Consulate of the United States of America, St. Salvador
Nov. 10th. 1808.
In the present interesting situation of the Spanish Colonies, it will probable be agreeable to you to receive the proclamations of the Vice Roy & Cabildo of Buenos-Ayres, and the Reclamation and Manifestos of the Princess of Brazil, and the Infant of Spain Don Pedro Carlos, now at this Court, which I have the honor to inclose herewith. The translations which accompany them have been made in haste, and my time has not permitted me to put into English the Manifestos.
The United States will not look with indifference, it is presumed, upon the events transpiring in the Spanish Colonies; which it is to be hoped and expected, will maintain their integrity to Spain in her present struggle, and let this terminate as it may, their commercial if not political enfranchisement, is probable to result from it.
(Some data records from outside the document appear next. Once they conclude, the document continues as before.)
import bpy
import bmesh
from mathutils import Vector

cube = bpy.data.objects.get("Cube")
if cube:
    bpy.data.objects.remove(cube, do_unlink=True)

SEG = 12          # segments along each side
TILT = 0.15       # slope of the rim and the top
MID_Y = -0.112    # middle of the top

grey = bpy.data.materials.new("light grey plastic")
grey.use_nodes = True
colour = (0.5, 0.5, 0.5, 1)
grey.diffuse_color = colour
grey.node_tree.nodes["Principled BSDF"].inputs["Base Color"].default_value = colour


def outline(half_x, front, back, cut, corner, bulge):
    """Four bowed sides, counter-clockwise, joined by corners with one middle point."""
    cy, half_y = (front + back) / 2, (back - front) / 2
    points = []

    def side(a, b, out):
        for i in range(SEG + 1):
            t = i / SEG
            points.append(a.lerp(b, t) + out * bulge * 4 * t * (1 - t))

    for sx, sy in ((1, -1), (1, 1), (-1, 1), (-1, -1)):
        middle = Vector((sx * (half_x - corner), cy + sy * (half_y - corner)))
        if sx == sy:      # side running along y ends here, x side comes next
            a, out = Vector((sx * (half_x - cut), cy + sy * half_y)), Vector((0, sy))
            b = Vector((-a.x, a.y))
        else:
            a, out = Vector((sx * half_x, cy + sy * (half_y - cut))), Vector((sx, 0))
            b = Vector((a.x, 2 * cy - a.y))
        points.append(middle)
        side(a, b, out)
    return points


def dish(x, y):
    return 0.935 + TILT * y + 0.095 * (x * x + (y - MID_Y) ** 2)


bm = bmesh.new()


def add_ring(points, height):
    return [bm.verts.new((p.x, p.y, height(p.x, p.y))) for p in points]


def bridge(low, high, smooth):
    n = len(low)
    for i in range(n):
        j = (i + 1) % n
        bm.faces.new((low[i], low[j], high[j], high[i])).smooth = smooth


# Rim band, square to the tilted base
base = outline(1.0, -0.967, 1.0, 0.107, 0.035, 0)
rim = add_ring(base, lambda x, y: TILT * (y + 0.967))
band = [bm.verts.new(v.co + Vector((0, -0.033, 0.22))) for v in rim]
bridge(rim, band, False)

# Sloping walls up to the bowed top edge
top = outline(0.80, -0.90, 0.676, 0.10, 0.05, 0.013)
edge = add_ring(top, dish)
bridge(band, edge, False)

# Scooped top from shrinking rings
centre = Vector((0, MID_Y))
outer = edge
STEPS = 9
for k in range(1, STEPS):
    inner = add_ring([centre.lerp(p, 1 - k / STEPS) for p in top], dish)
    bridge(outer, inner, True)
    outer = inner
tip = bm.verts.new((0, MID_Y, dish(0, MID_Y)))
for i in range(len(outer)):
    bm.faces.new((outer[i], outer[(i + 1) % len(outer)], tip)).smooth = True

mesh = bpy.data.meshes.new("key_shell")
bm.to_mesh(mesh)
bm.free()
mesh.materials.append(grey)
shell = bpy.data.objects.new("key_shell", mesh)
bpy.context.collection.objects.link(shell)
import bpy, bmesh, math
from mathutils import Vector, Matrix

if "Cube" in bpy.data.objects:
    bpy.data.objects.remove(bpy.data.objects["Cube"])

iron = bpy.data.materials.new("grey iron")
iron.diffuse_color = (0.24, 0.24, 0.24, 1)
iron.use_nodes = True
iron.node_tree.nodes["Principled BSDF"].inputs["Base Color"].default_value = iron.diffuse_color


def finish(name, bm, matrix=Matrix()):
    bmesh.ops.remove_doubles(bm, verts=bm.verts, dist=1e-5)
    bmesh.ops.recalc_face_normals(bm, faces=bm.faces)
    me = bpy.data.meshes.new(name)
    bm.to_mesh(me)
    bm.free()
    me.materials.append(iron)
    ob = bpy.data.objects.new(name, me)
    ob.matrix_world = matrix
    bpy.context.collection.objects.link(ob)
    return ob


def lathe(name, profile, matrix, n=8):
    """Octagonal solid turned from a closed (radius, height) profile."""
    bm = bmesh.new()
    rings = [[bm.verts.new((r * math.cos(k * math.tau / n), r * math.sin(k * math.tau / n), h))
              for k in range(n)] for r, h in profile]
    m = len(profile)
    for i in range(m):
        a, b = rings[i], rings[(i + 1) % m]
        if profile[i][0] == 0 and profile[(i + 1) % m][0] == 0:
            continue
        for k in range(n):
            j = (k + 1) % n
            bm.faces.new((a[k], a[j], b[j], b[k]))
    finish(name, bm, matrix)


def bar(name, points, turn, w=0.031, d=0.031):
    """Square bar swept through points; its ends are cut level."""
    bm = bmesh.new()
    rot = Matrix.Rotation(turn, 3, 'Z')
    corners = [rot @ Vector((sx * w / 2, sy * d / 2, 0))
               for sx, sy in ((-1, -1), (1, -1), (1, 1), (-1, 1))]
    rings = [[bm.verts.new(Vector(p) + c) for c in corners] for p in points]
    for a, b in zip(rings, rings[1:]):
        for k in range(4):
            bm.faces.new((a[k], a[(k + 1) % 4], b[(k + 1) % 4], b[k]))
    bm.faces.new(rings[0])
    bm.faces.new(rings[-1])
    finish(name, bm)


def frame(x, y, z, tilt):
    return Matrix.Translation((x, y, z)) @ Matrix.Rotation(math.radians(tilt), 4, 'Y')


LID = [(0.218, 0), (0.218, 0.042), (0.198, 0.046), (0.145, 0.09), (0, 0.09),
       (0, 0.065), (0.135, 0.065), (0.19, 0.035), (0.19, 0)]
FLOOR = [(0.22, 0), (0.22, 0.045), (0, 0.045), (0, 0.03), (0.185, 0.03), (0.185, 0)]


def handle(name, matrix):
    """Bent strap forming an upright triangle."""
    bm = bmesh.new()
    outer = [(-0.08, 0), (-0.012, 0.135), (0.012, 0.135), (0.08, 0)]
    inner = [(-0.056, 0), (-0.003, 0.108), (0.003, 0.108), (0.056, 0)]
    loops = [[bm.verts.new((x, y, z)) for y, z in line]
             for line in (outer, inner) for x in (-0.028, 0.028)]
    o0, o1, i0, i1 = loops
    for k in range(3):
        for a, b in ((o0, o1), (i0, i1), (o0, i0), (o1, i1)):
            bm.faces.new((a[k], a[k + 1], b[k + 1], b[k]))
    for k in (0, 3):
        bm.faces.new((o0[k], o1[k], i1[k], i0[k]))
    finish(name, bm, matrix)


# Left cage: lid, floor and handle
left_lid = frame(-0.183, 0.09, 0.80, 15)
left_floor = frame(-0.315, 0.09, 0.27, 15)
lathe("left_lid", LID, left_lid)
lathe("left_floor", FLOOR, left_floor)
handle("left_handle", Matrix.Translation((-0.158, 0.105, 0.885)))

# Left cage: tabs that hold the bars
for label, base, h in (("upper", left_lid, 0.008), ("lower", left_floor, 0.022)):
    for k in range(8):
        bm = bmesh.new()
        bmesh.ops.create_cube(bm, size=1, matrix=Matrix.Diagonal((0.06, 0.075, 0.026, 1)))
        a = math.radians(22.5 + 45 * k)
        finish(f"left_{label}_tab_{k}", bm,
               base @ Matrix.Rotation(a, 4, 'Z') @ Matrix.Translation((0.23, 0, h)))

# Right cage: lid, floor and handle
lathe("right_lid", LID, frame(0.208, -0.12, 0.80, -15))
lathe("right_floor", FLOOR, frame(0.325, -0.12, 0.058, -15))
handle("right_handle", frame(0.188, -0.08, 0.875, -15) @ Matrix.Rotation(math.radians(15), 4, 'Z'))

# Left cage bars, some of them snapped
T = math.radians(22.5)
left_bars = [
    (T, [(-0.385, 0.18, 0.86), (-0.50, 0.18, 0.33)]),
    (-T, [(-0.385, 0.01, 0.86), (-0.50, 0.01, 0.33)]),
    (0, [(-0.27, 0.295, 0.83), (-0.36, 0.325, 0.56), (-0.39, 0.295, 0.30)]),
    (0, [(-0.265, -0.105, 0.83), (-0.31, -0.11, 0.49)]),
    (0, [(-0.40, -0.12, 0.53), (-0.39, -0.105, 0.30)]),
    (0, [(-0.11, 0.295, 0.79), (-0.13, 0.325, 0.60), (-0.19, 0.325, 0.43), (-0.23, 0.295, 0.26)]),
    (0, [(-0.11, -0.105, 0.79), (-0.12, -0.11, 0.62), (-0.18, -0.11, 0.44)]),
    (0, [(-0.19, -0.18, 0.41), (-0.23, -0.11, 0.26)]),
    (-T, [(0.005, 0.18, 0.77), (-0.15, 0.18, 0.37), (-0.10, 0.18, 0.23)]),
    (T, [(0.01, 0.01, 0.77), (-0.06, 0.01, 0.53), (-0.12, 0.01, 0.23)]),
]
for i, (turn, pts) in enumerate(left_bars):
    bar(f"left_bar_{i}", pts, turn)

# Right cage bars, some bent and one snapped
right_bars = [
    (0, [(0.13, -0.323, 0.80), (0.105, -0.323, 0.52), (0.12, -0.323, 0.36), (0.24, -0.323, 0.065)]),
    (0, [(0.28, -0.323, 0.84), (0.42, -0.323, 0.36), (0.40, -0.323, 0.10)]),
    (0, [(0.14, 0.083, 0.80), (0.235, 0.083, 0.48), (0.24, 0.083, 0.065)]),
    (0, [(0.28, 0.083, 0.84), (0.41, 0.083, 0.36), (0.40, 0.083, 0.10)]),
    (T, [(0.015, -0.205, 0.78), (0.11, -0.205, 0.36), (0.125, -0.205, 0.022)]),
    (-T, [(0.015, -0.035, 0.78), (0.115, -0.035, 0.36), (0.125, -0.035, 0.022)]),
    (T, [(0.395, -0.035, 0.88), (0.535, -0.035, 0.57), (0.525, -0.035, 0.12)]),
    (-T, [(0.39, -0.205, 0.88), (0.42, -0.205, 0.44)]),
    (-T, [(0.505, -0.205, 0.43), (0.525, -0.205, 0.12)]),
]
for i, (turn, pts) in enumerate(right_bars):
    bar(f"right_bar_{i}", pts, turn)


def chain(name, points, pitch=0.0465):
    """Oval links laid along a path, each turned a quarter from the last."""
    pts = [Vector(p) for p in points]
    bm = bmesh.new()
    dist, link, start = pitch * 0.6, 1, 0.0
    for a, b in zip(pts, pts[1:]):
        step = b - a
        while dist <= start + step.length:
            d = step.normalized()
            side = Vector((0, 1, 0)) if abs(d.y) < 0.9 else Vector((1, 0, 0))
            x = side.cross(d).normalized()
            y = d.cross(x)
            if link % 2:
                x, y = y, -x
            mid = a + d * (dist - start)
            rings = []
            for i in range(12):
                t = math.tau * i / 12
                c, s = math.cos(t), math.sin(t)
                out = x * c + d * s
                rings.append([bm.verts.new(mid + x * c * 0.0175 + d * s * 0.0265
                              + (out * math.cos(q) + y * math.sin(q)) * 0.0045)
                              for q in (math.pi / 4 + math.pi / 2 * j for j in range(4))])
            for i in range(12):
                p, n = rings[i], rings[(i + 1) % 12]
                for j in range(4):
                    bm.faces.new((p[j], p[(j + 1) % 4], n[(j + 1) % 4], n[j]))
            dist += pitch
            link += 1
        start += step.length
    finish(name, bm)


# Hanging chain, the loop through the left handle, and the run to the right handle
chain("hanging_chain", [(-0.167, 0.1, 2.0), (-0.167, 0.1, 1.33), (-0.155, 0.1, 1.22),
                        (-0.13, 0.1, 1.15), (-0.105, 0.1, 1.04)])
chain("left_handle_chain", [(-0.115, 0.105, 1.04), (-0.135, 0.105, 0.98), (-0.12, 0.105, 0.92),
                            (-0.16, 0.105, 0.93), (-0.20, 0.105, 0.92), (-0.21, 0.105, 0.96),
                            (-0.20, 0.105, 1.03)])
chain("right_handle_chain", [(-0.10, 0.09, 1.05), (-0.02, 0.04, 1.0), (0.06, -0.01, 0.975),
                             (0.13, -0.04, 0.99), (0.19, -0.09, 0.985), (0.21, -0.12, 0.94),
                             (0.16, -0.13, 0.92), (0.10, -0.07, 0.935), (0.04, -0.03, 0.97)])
The United States are looked up to as the political head of this Continent, and their known pacific and unambitious views, inspire a general confidence. Persuation which often accomplishes more than force, has also the advantage of voluntary acquiescence to opinions, and nothing is wanting to insure the happiness & prosperity of America, but a communication of ideas, and union of sentiments in the common object and interest of preserving its peace and tranquility.
In my Dispatch No. 4. I have given such information as was from time to time received at Rio respecting the Colony of Laplata and the prospect of its ports being opened to English commerce; an event expected and greatly wished for by these people generally, who have imported such kinds and quantities of their Manufactures into this Country, that they will perhaps never be able to sell them here, and are losing from 10 to 30 PrCt. on cost & charges. But my own opinion is from every thing I have been able to learn, that the Ports of Laplata will not be opened, at least for the present, as it is judged the authorities there, (who derive a personal interest from keeping them closed) will not take upon themselves the responsability of an act derogating from the established policy of Spain and the laws of the Indies. If however this should be the case, there is not a doubt but our commerce will be received there on equal terms; altho’ it is suspected with much reason that measures are pursuing to endeavor to occlude it, ⟨a⟩s was the case at Rio; where the English ⟨w⟩ished for a Monopoly. With very great respect, I have the honor to be, sir, Your Mo. obedt. Servt.
DNA: RG 59—CD—Consular Despatches, San Salvador.